→ Task directions
Each line of the listing where "segments" appears should be reported.

→ Information given
= Beginning of Section =
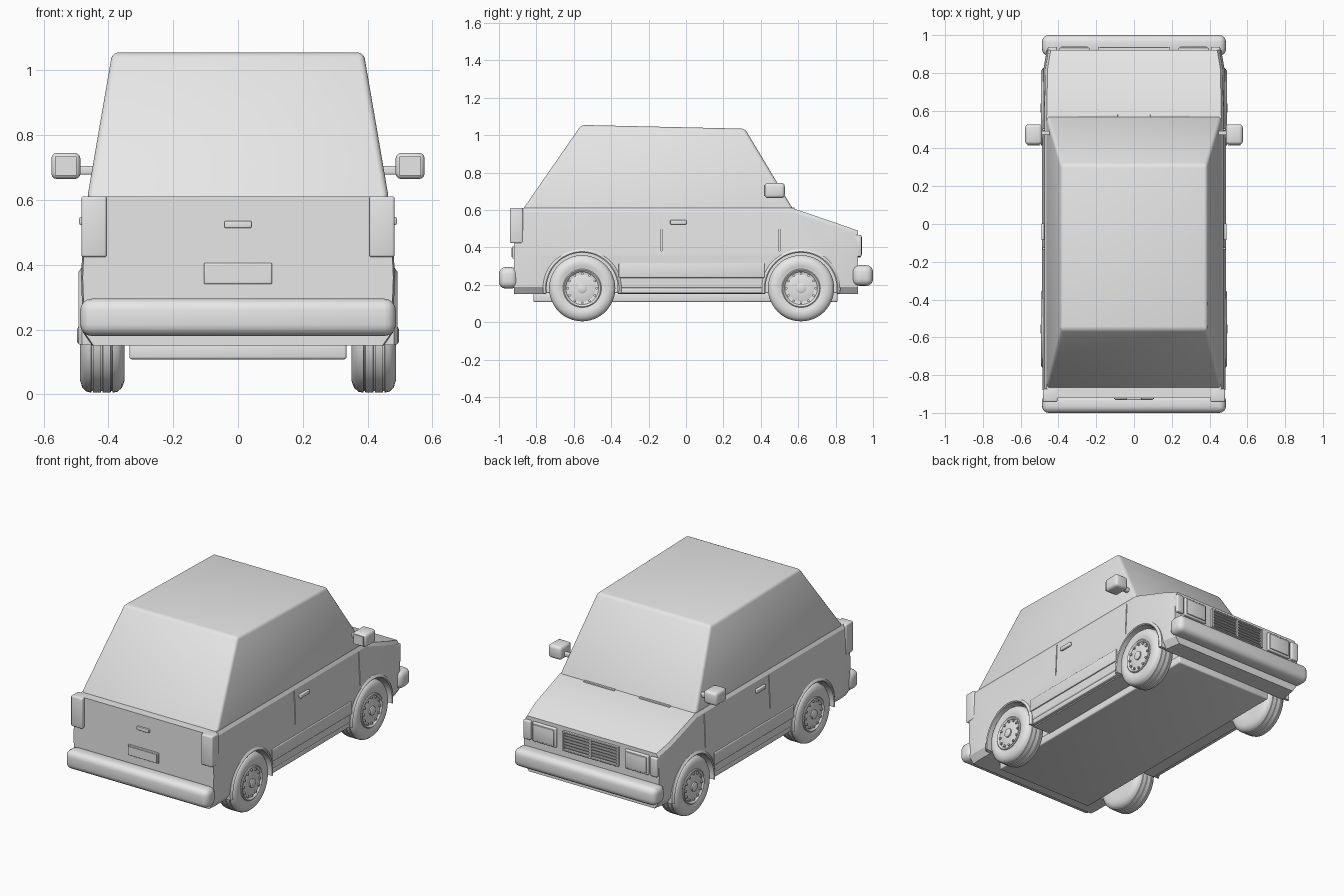
import bpy, bmesh
from math import sin, cos, pi, radians
from mathutils import Matrix, Vector

if "Cube" in bpy.data.objects:
    bpy.data.objects.remove(bpy.data.objects["Cube"], do_unlink=True)

grey = bpy.data.materials.new("light_grey")
grey.use_nodes = True
grey.diffuse_color = (0.8, 0.8, 0.8, 1)
grey.node_tree.nodes["Principled BSDF"].inputs["Base Color"].default_value = (0.8, 0.8, 0.8, 1)


def finish(name, bm, angle=35):
    bmesh.ops.recalc_face_normals(bm, faces=bm.faces)
    mesh = bpy.data.meshes.new(name)
    bm.to_mesh(mesh)
    bm.free()
    mesh.materials.append(grey)
    obj = bpy.data.objects.new(name, mesh)
    bpy.context.collection.objects.link(obj)
    smooth(obj, angle)
    return obj


def smooth(obj, angle=35):
    bpy.ops.object.select_all(action='DESELECT')
    obj.select_set(True)
    bpy.context.view_layer.objects.active = obj
    bpy.ops.object.shade_smooth_by_angle(angle=radians(angle))


def bevel(bm, offset, segments=3):
    bmesh.ops.bevel(bm, geom=bm.edges[:], offset=offset, segments=segments,
                    profile=0.5, affect='EDGES', clamp_overlap=True)


def box(name, x, y, z, round_by=0.0, segments=3):
    """Box from three (low, high) ranges."""
    bm = bmesh.new()
    ranges = [sorted(r) for r in (x, y, z)]
    mid = Vector([(a + b) / 2 for a, b in ranges])
    size = [b - a for a, b in ranges]
    bmesh.ops.create_cube(bm, size=1, matrix=Matrix.Translation(mid) @ Matrix.Diagonal((*size, 1)))
    if round_by:
        bevel(bm, round_by, segments)
    return finish(name, bm)


def loft(bm, rings, closed=False):
    rings = [[bm.verts.new(p) for p in ring] for ring in rings]
    n = len(rings[0])
    pairs = list(zip(rings, rings[1:])) + ([(rings[-1], rings[0])] if closed else [])
    for a, b in pairs:
        for i in range(n):
            bm.faces.new((a[i], a[(i + 1) % n], b[(i + 1) % n], b[i]))
    if not closed:
        bm.faces.new(rings[0])
        bm.faces.new(rings[-1])


def lathe(name, profile, side, y, z, steps=48):
    """Spin (x, radius) points round an axle parallel to x."""
    bm = bmesh.new()
    loft(bm, [[(side * px, y + r * cos(2 * pi * i / steps), z + r * sin(2 * pi * i / steps))
               for i in range(steps)] for px, r in profile])
    return finish(name, bm)


AXLES = {"rear": -0.555, "front": 0.615}
HUB_Z = 0.182
SIDES = {"left": 1, "right": -1}

# Lower body lofted from tail to nose
bm = bmesh.new()
rings = []
for y, top, wide in ((-0.92, 0.61, 0.99), (-0.87, 0.61, 1), (0.57, 0.61, 1), (0.82, 0.525, 0.99), (0.92, 0.49, 0.955)):
    half = [(0.45, 0.15), (0.478, 0.19), (0.484, 0.36), (0.474, top - 0.02), (0.462, top)]
    half = [(x * wide, z) for x, z in half]
    rings.append([(x, y, z) for x, z in half] + [(-x, y, z) for x, z in reversed(half)])
loft(bm, rings)
body = finish("body", bm)

# Wheel wells and door seams cut out of the body
cutters = []
for s in SIDES.values():
    for y in AXLES.values():
        cutters.append(lathe("well_cutter", [(0.32, 0.195), (0.6, 0.195)], s, y, HUB_Z))
    for y in (-0.13, 0.5):
        cutters.append(box("seam_cutter", (s * 0.47, s * 0.55), (y - 0.003, y + 0.003), (0.38, 0.585)))
for cutter in cutters:
    cutter.hide_render = True
    mod = body.modifiers.new("cut", 'BOOLEAN')
    mod.operation = 'DIFFERENCE'
    mod.solver = 'EXACT'
    mod.object = cutter
    bpy.context.view_layer.objects.active = body
    bpy.ops.object.modifier_apply(modifier=mod.name)
for cutter in cutters:
    bpy.data.objects.remove(cutter, do_unlink=True)
smooth(body, 25)

# Cabin: tapered block with softened edges
bm = bmesh.new()
loft(bm, [[(-w, y0, z0), (w, y0, z0), (w, y1, z1), (-w, y1, z1)]
          for w, y0, y1, z0, z1 in ((0.466, -0.875, 0.575, 0.6, 0.6), (0.388, -0.56, 0.315, 1.055, 1.035))])
bevel(bm, 0.018)
finish("cabin", bm)

# Floor pan and bumpers
box("floor_pan", (-0.335, 0.335), (-0.815, 0.81), (0.108, 0.16), 0.008)
box("rear_bumper", (-0.487, 0.487), (-1.0, -0.9), (0.18, 0.295), 0.036, 4)
box("front_bumper", (-0.487, 0.487), (0.89, 1.0), (0.195, 0.305), 0.036, 4)

# Tailgate fittings
box("tailgate_handle", (-0.042, 0.042), (-0.932, -0.915), (0.513, 0.535), 0.004)
box("number_plate", (-0.105, 0.105), (-0.928, -0.915), (0.34, 0.405), 0.004)
box("number_plate_face", (-0.097, 0.097), (-0.932, -0.92), (0.348, 0.397))

# Grille: frame, slats and centre post
for name, z in (("lower", 0.352), ("upper", 0.462)):
    box("grille_frame_" + name, (-0.185, 0.185), (0.91, 0.936), (z - 0.005, z + 0.005), 0.002, 1)
for i in range(5):
    z = 0.37 + i * 0.0185
    box("grille_slat", (-0.18, 0.18), (0.91, 0.932), (z - 0.005, z + 0.005), 0.002, 1)
box("grille_post", (-0.006, 0.006), (0.91, 0.936), (0.352, 0.462))

for side, s in SIDES.items():
    def pair(name, x, y, z, *rest):
        return box(side + "_" + name, (s * x[0], s * x[1]), y, z, *rest)

    # Lamps
    pair("tail_lamp", (0.405, 0.483), (-0.942, -0.872), (0.423, 0.611), 0.008)
    pair("headlamp_frame", (0.235, 0.395), (0.905, 0.934), (0.35, 0.468), 0.005)
    pair("headlamp_glass", (0.246, 0.384), (0.92, 0.94), (0.361, 0.457), 0.003)
    pair("indicator", (0.408, 0.457), (0.895, 0.938), (0.352, 0.468), 0.007)
    pair("grille_end", (0.18, 0.19), (0.91, 0.936), (0.347, 0.467))

    # Wing mirror
    pair("mirror_stalk", (0.43, 0.51), (0.47, 0.493), (0.678, 0.704), 0.005)
    pair("mirror_shell", (0.486, 0.576), (0.42, 0.528), (0.664, 0.745), 0.018)
    pair("mirror_glass", (0.498, 0.564), (0.416, 0.425), (0.675, 0.733))

    # Door handle, side trim and wiper
    pair("door_handle", (0.472, 0.49), (-0.085, 0.003), (0.523, 0.547), 0.005)
    pair("side_trim", (0.47, 0.488), (-0.36, 0.42), (0.238, 0.315), 0.004)
    pair("sill", (0.44, 0.476), (-0.36, 0.42), (0.155, 0.185), 0.006)
    pair("wiper", (0.085, 0.295), (0.565, 0.58), (0.6, 0.614), 0.003)

    for end, y in AXLES.items():
        label = side + "_" + end + "_"
        # Flared arch: half ring round the wheel well
        bm = bmesh.new()
        arc = [radians(-8 + 196 * i / 32) for i in range(33)]
        loft(bm, [[(s * x, y + r * cos(a), HUB_Z + r * sin(a))
                   for x, r in ((0.43, 0.19), (0.488, 0.19), (0.492, 0.196), (0.482, 0.21), (0.43, 0.21))]
                  for a in arc])
        finish(label + "arch", bm)
        # Tyre with tread grooves and a dished rim
        tread = []
        for x in (0.39, 0.42, 0.45):
            tread += [(x - 0.003, 0.177), (x - 0.002, 0.172), (x + 0.002, 0.172), (x + 0.003, 0.177)]
        lathe(label + "tyre", [(0.352, 0.1), (0.35, 0.14), (0.358, 0.162), (0.372, 0.174)] + tread +
              [(0.468, 0.173), (0.48, 0.162), (0.487, 0.14), (0.486, 0.12), (0.478, 0.1)], s, y, HUB_Z)
        lathe(label + "rim", [(0.40, 0.1), (0.484, 0.103), (0.488, 0.098), (0.483, 0.09),
                              (0.474, 0.085), (0.482, 0.06), (0.484, 0.03)], s, y, HUB_Z)
        lathe(label + "hub_cap", [(0.47, 0.027), (0.492, 0.027), (0.496, 0.02)], s, y, HUB_Z, 24)
        # Rim slots shown as small raised studs
        for i in range(12):
            a = 2 * pi * i / 12
            lathe(label + "stud", [(0.465, 0.007), (0.487, 0.007)], s,
                  y + 0.078 * cos(a), HUB_Z + 0.078 * sin(a), 8)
= End of Section =
→ Reply
def bevel(bm, offset, segments=3):
    bmesh.ops.bevel(bm, geom=bm.edges[:], offset=offset, segments=segments,
def box(name, x, y, z, round_by=0.0, segments=3):
        bevel(bm, round_by, segments)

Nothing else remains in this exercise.